Cork County Council, tasked with monitoring noise pollution, admits to being “snowed under” and not having the manpower to deal with complaints.

Cllr Marcia D’Alton demanded the Government should initiate a comprehensive review of national environmental noise legislation, with a view to setting statutory limit values for excessive environmental noise levels based on recommendations from the World Health Organisation.

She said excessive noise in some areas was leading to sleep deprivation, stress and mental health.

Cllr D’Alton claimed an estimated 250,000 people in Ireland live with excessive noise levels and, of those, 100,000 suffered sleep disturbance from traffic.

Cllr Mary Rose Desmond said noise levels on a busy HGV Cork-Ringaskiddy route, especially around the Broomfield area, were a real eye-opener for her.

“It’s so bad people can no longer leave their windows open,” she said.

Cllr Anthony Barry, who sits on the council’s Environment Special Purposes Committee, said trees had been removed along the M25 Cork-Midleton road and M8 in Glanmire which had increased noise levels for local householders. He said no significant sound barriers had been put in place to rectify the problem.

Meanwhile, Cllr Deirdre Forde pointed out people living in the suburb of Douglas were also suffering excessive noise from passing traffic and said the council’s enforcement section was snowed under with complaints from all over the county.

The council’s deputy chief executive Declan Daly said it would not be realistic to expect the council to apply low noise surfaces to all of its 12,600km of roads.

In a report, Louis Duffy, head of the council’s Environment Directorate, said he was in favour of a government review of current noise limits.

He said the primary legislation dates back to the early 1990s. An updated bill was proposed in 2006 but never enacted, he said.

Mr Duffy said environment directorate staff took part in a national working group which developed a protocol for dealing with noise complaints for local authorities.

Supported by the EPA, it includes a recommendation that local authorities develop and adopt individual noise complaint management policies.

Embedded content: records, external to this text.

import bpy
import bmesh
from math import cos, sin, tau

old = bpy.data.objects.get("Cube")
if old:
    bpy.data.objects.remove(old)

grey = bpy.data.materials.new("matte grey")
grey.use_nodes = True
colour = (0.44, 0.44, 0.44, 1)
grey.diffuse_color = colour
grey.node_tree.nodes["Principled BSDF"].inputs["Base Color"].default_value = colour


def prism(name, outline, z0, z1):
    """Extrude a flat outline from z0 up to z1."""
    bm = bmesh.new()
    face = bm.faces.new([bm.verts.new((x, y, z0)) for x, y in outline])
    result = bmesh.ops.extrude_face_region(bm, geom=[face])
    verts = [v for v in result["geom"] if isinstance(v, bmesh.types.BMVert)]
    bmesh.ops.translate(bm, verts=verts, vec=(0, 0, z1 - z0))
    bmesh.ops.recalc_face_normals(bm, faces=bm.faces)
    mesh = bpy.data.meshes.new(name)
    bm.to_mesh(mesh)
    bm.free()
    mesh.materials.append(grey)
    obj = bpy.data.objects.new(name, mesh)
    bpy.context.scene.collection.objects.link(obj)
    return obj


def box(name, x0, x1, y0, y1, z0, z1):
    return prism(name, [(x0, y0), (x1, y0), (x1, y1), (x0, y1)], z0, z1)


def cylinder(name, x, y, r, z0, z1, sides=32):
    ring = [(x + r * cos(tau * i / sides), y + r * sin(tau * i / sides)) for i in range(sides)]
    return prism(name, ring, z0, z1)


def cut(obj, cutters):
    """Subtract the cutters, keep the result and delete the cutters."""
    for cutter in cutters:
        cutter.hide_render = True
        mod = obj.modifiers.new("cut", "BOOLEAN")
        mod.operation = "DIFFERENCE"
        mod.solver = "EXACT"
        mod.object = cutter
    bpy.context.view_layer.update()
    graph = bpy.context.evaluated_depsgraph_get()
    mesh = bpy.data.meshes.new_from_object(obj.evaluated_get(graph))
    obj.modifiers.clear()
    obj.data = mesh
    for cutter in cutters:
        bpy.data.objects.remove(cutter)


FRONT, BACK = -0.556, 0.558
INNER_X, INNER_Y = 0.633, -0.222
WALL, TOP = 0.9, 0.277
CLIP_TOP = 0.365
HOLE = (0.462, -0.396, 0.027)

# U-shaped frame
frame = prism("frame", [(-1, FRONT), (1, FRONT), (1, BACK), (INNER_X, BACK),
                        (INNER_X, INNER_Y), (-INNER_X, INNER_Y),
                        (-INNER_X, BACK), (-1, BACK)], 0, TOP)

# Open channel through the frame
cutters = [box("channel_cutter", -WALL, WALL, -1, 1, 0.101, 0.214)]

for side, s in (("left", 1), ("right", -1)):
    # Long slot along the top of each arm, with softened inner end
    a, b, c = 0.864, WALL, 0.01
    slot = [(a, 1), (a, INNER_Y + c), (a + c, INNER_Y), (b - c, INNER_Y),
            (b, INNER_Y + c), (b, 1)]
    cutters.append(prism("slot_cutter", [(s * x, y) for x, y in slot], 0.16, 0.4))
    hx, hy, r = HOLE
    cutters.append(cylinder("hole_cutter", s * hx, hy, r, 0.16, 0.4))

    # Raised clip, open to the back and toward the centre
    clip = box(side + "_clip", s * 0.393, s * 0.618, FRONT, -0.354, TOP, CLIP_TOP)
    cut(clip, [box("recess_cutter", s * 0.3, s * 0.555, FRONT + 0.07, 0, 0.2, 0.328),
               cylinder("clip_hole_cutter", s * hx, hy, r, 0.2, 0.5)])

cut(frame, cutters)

A draft policy will be brought to the council’s Environment Special Purposes Committee for consideration later this year.
Source: Irish Examiner

 

First release of Noise Data (6 month) Interval 1

Thank you to all 140 respondents who took part in logging their noise complaint. The statistics are as follows:

Please enter your county/area:

 

Please use the menu below to describe the source of noise:

 

When does the noise occur?

  • 71% said Daytime
  • 57% said Evening
  • 78.6% said Night

Note: Many complaints occurred daytime, evening and night, hence the % distribution.

 

Have you reported this noise complaint to any local authority, the EPA, DAA or TII?

  • 8% reported the noise to the EPA
  • 0% reported the noise to the DAA
  • 7 % reported the noise to TII
  • 15% reported to the the noise Local Authority
  • 3% reported to the dog warden
  • Others did not report it.
  • 1% said they were afraid to report it or did not want to report it.

 

All respondents agreed to the terms and conditions associated with the use of this data.